*TRY IT*
Of the lines below, write out exactly those from the line with "lobby[1:], 0, ROOF)" through the line with "half, wall), (xc", both included, and skip the rest.

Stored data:
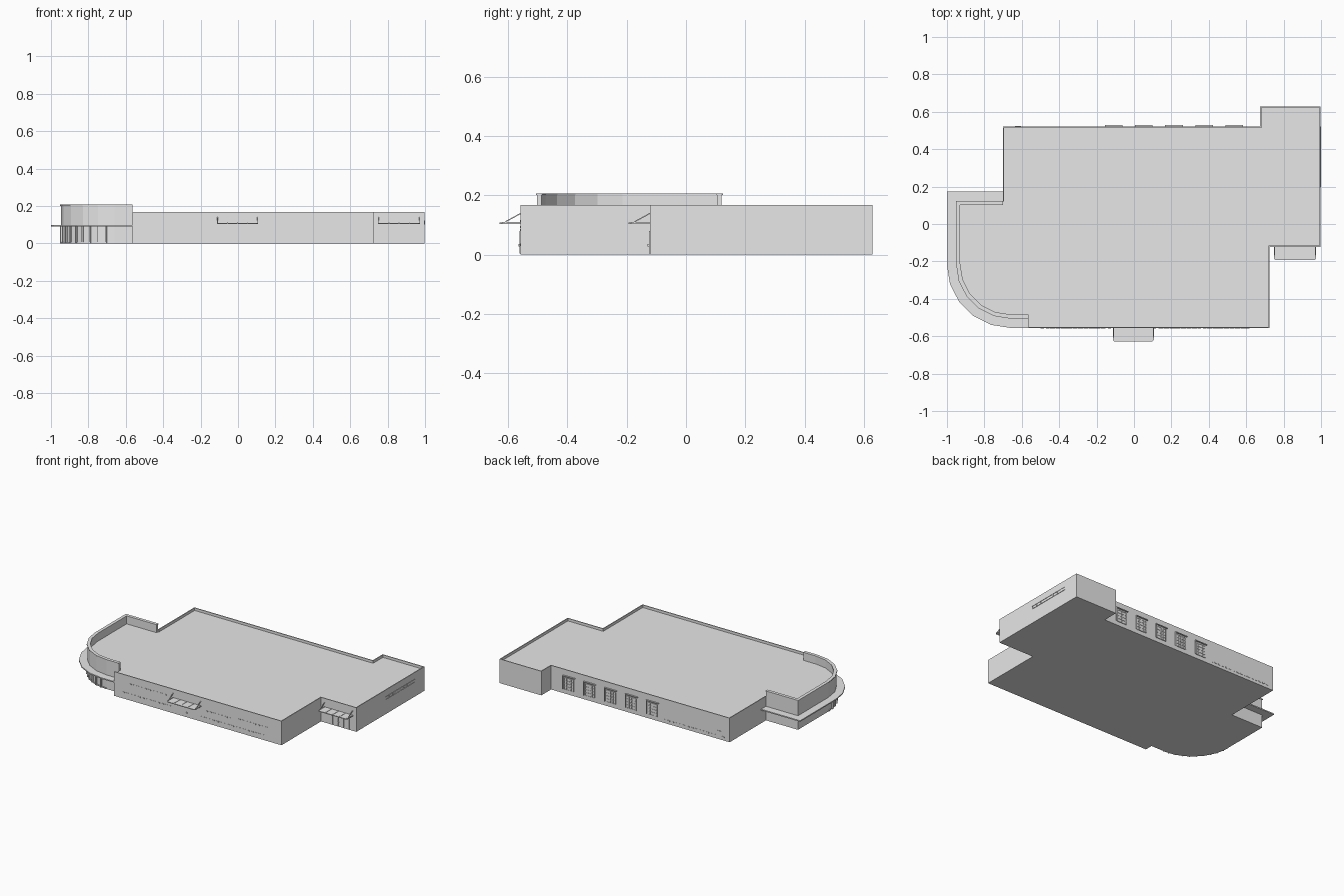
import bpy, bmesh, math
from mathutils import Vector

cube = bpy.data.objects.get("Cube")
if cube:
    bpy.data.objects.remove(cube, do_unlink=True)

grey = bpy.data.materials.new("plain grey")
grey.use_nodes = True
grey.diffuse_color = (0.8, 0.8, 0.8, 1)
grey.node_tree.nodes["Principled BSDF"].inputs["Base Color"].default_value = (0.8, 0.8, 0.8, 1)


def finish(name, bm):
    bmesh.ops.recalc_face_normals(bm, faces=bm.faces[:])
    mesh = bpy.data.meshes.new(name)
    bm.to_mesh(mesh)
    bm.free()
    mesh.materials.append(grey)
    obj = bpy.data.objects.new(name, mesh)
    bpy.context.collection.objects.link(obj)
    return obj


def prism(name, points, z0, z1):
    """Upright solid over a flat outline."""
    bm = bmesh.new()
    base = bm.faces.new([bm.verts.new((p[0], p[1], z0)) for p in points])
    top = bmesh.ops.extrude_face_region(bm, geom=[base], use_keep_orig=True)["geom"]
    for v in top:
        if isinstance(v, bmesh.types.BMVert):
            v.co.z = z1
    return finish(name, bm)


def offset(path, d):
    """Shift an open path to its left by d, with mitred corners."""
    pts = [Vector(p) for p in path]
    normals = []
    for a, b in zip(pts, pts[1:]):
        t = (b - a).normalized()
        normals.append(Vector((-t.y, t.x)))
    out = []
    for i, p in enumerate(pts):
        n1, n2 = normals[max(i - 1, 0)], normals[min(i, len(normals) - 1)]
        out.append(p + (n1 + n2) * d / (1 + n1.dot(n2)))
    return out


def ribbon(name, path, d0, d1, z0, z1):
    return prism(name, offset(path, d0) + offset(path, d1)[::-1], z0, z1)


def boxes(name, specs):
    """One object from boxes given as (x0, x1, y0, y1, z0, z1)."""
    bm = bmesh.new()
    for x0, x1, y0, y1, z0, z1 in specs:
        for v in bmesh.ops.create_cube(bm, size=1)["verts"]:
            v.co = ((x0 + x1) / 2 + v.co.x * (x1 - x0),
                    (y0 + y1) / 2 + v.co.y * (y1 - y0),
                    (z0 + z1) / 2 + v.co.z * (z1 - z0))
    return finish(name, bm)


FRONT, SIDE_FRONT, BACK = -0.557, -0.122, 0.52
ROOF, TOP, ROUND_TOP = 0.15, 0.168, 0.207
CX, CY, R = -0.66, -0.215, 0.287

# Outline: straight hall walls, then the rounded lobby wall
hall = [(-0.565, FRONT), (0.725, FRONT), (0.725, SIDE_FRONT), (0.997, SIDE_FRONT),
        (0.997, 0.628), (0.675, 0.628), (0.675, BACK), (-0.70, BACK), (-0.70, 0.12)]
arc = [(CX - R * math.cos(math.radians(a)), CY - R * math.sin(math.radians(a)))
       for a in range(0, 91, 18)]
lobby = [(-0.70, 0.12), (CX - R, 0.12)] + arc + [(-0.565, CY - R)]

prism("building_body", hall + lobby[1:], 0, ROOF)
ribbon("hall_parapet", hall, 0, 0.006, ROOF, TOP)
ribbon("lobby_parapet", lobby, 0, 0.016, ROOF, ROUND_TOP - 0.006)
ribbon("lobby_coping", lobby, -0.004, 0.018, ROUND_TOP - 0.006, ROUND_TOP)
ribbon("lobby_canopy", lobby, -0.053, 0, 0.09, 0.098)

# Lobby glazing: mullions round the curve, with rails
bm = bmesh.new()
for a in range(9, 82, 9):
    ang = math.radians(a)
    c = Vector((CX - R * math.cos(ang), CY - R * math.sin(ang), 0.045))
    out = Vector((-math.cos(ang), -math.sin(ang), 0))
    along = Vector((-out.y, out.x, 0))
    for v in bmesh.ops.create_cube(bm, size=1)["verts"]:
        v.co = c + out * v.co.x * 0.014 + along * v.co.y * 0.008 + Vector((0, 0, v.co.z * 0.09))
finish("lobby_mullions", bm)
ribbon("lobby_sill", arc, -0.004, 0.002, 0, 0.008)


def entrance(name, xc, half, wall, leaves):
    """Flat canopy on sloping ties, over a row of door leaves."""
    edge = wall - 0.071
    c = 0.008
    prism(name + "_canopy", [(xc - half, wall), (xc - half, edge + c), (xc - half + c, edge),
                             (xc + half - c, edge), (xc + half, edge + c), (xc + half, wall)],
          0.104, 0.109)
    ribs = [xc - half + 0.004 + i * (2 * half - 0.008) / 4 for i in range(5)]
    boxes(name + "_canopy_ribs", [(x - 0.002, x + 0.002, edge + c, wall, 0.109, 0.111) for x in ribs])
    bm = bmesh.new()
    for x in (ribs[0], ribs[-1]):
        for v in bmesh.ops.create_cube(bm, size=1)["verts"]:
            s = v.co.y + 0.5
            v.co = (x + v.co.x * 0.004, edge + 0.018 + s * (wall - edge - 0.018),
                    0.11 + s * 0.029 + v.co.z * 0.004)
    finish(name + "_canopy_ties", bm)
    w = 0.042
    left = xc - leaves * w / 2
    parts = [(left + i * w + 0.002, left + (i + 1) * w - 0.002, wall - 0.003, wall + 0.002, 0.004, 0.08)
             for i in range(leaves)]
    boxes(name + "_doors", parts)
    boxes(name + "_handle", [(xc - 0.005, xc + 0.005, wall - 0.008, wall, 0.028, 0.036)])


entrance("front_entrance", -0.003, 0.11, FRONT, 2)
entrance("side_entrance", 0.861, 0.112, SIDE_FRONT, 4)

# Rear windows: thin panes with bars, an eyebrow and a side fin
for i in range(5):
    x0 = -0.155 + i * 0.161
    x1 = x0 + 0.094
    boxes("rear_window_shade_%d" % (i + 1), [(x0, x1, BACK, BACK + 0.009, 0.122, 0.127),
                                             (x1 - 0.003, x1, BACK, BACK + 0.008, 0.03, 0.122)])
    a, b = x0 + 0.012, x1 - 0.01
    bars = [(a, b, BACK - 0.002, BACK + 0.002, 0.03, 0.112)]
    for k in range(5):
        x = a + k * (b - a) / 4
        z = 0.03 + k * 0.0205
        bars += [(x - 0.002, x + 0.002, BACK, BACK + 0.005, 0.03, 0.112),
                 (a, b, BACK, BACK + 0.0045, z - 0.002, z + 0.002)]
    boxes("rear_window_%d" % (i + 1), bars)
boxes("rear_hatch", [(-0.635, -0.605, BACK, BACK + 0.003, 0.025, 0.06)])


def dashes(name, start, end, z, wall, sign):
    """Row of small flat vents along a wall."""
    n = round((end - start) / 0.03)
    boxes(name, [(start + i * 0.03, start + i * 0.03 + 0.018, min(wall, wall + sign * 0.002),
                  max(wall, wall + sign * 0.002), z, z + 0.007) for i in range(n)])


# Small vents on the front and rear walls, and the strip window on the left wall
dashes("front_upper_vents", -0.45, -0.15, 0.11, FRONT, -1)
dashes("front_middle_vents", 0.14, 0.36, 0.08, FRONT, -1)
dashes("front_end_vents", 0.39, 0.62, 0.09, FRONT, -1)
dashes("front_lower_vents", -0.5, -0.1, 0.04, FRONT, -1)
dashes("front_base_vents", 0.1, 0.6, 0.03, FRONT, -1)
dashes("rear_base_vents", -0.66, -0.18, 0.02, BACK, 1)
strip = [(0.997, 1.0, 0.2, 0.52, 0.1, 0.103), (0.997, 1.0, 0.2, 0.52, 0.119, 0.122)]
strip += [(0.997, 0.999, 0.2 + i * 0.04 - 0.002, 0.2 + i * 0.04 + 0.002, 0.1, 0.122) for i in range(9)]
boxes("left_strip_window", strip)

==

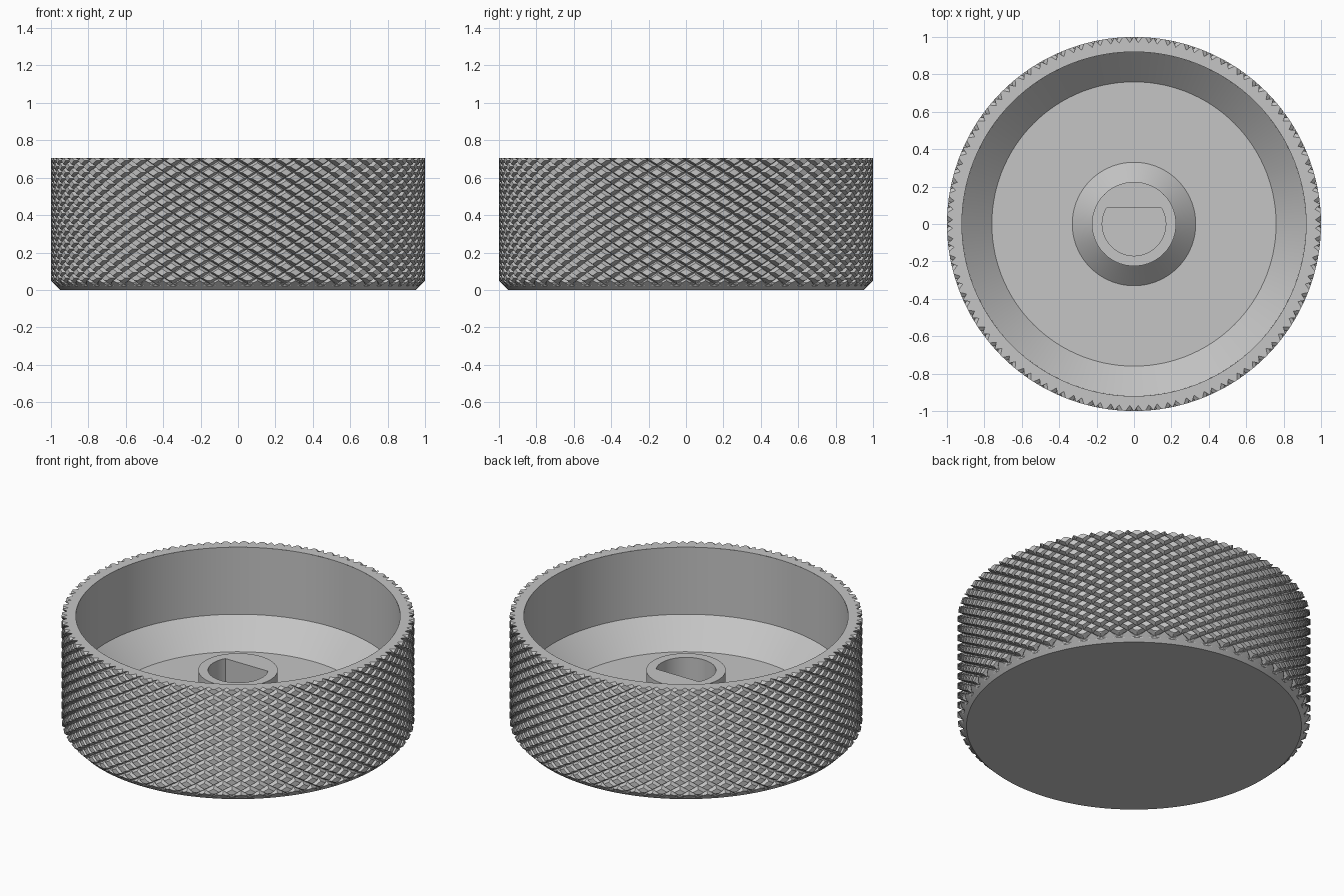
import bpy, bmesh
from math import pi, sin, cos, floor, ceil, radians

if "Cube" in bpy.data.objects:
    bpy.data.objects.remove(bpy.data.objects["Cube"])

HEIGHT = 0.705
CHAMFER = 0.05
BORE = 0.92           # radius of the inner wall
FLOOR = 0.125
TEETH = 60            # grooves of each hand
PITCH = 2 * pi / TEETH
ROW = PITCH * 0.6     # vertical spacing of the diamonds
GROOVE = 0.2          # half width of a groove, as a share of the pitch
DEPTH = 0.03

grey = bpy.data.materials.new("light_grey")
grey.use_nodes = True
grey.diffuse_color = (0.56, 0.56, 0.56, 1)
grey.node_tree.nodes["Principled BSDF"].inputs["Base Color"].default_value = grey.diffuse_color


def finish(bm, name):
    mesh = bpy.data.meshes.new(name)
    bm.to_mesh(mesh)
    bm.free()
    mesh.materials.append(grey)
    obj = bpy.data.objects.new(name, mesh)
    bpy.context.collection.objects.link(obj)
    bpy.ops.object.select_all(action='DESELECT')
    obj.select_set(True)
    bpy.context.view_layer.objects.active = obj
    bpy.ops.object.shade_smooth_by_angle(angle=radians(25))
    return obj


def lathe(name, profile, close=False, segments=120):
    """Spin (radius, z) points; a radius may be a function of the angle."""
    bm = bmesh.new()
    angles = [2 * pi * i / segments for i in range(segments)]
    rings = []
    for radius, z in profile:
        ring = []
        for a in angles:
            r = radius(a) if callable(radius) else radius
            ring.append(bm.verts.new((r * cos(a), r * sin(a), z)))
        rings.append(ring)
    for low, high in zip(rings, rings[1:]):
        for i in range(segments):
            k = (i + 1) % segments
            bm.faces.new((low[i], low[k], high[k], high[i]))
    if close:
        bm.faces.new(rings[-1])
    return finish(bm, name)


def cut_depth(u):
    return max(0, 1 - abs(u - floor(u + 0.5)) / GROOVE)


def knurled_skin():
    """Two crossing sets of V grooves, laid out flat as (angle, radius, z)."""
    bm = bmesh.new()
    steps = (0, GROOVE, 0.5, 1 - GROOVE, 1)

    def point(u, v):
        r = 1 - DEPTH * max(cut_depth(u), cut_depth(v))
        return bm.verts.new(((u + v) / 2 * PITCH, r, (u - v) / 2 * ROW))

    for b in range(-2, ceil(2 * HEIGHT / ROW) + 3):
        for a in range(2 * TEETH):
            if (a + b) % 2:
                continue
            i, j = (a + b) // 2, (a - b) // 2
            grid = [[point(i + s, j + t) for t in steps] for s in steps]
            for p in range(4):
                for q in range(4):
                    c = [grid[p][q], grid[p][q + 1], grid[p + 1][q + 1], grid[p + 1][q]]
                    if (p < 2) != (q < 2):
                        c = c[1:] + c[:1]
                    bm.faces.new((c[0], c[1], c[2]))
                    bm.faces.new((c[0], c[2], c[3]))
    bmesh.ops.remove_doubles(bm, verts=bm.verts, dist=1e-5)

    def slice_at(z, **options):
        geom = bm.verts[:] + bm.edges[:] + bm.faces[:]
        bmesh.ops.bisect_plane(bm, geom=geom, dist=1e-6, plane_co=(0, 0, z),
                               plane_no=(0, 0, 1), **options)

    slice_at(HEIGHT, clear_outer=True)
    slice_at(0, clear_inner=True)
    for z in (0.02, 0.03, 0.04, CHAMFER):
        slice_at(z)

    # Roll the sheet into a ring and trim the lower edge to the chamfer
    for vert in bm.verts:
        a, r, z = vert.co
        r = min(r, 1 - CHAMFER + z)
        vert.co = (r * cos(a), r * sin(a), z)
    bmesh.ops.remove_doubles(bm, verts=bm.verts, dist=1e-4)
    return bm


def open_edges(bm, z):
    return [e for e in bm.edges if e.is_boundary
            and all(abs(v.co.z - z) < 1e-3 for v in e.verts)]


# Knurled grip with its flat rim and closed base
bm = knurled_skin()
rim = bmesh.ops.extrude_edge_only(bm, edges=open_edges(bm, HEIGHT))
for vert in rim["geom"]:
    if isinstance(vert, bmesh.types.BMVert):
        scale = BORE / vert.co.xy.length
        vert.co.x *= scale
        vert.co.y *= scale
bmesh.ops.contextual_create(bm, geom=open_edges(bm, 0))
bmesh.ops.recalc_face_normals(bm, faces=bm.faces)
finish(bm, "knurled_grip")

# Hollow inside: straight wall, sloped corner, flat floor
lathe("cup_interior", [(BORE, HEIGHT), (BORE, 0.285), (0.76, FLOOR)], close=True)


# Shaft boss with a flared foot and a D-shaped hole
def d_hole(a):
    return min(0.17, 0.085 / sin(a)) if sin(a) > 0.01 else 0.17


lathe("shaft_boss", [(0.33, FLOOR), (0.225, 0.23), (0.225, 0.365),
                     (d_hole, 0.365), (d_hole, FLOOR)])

==

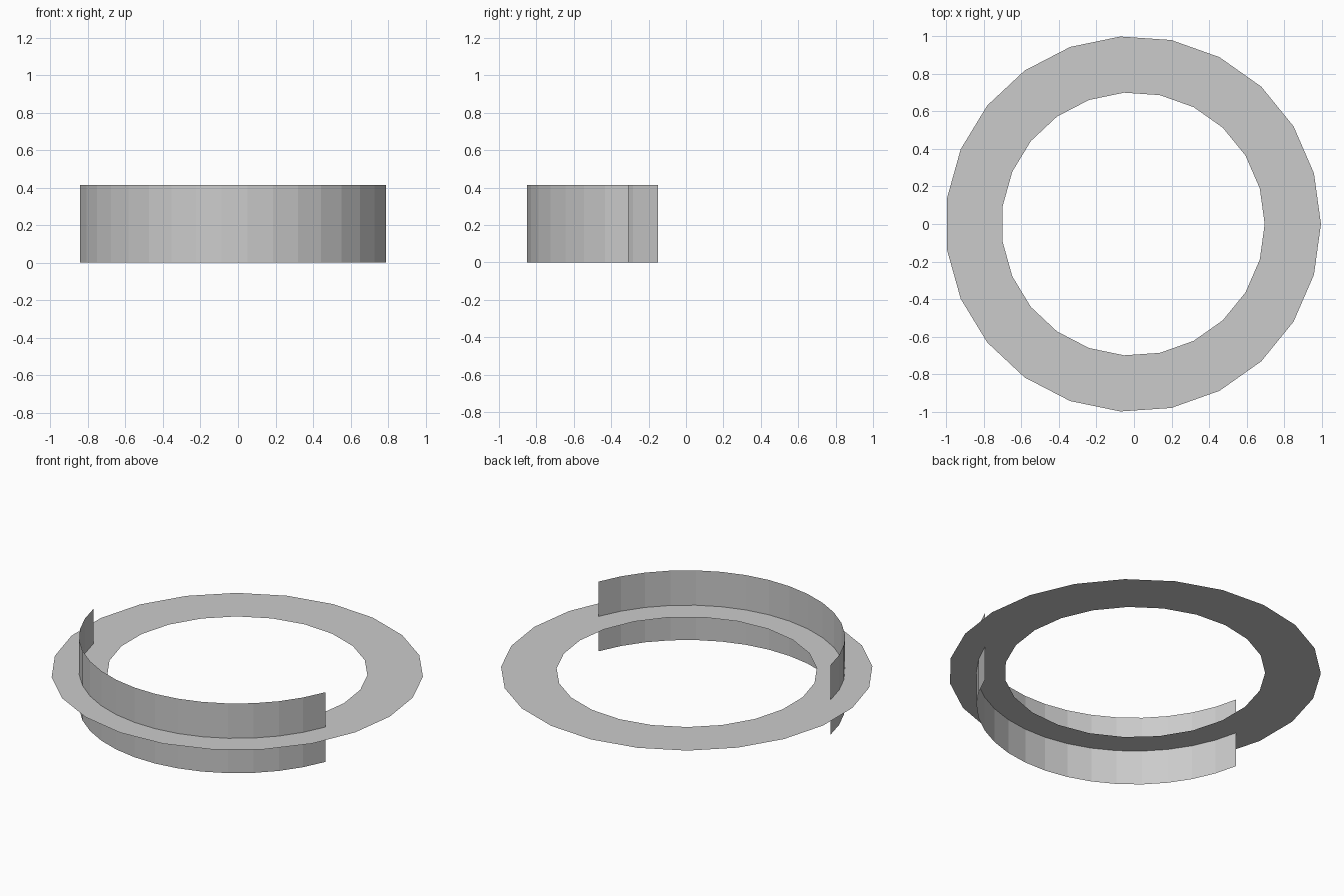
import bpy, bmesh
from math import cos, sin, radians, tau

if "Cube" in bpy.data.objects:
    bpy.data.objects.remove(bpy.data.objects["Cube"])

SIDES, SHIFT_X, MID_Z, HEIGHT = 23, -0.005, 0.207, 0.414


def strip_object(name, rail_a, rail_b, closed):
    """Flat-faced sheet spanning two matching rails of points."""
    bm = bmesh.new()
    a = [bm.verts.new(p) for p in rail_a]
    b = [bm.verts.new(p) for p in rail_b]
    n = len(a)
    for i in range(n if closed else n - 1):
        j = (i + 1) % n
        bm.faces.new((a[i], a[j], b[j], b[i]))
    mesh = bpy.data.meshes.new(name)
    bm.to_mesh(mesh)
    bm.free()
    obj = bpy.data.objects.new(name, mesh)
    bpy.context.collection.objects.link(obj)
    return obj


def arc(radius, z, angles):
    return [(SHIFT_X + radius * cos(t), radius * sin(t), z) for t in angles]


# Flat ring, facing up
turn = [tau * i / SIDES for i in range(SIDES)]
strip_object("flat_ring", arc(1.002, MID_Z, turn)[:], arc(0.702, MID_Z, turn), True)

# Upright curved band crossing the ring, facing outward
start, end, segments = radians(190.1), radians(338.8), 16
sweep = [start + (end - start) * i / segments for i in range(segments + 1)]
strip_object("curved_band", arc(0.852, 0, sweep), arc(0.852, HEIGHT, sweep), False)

*SOLUTION FOR THIS TASK*
prism("building_body", hall + lobby[1:], 0, ROOF)
ribbon("hall_parapet", hall, 0, 0.006, ROOF, TOP)
ribbon("lobby_parapet", lobby, 0, 0.016, ROOF, ROUND_TOP - 0.006)
ribbon("lobby_coping", lobby, -0.004, 0.018, ROUND_TOP - 0.006, ROUND_TOP)
ribbon("lobby_canopy", lobby, -0.053, 0, 0.09, 0.098)

# Lobby glazing: mullions round the curve, with rails
bm = bmesh.new()
for a in range(9, 82, 9):
    ang = math.radians(a)
    c = Vector((CX - R * math.cos(ang), CY - R * math.sin(ang), 0.045))
    out = Vector((-math.cos(ang), -math.sin(ang), 0))
    along = Vector((-out.y, out.x, 0))
    for v in bmesh.ops.create_cube(bm, size=1)["verts"]:
        v.co = c + out * v.co.x * 0.014 + along * v.co.y * 0.008 + Vector((0, 0, v.co.z * 0.09))
finish("lobby_mullions", bm)
ribbon("lobby_sill", arc, -0.004, 0.002, 0, 0.008)


def entrance(name, xc, half, wall, leaves):
    """Flat canopy on sloping ties, over a row of door leaves."""
    edge = wall - 0.071
    c = 0.008
    prism(name + "_canopy", [(xc - half, wall), (xc - half, edge + c), (xc - half + c, edge),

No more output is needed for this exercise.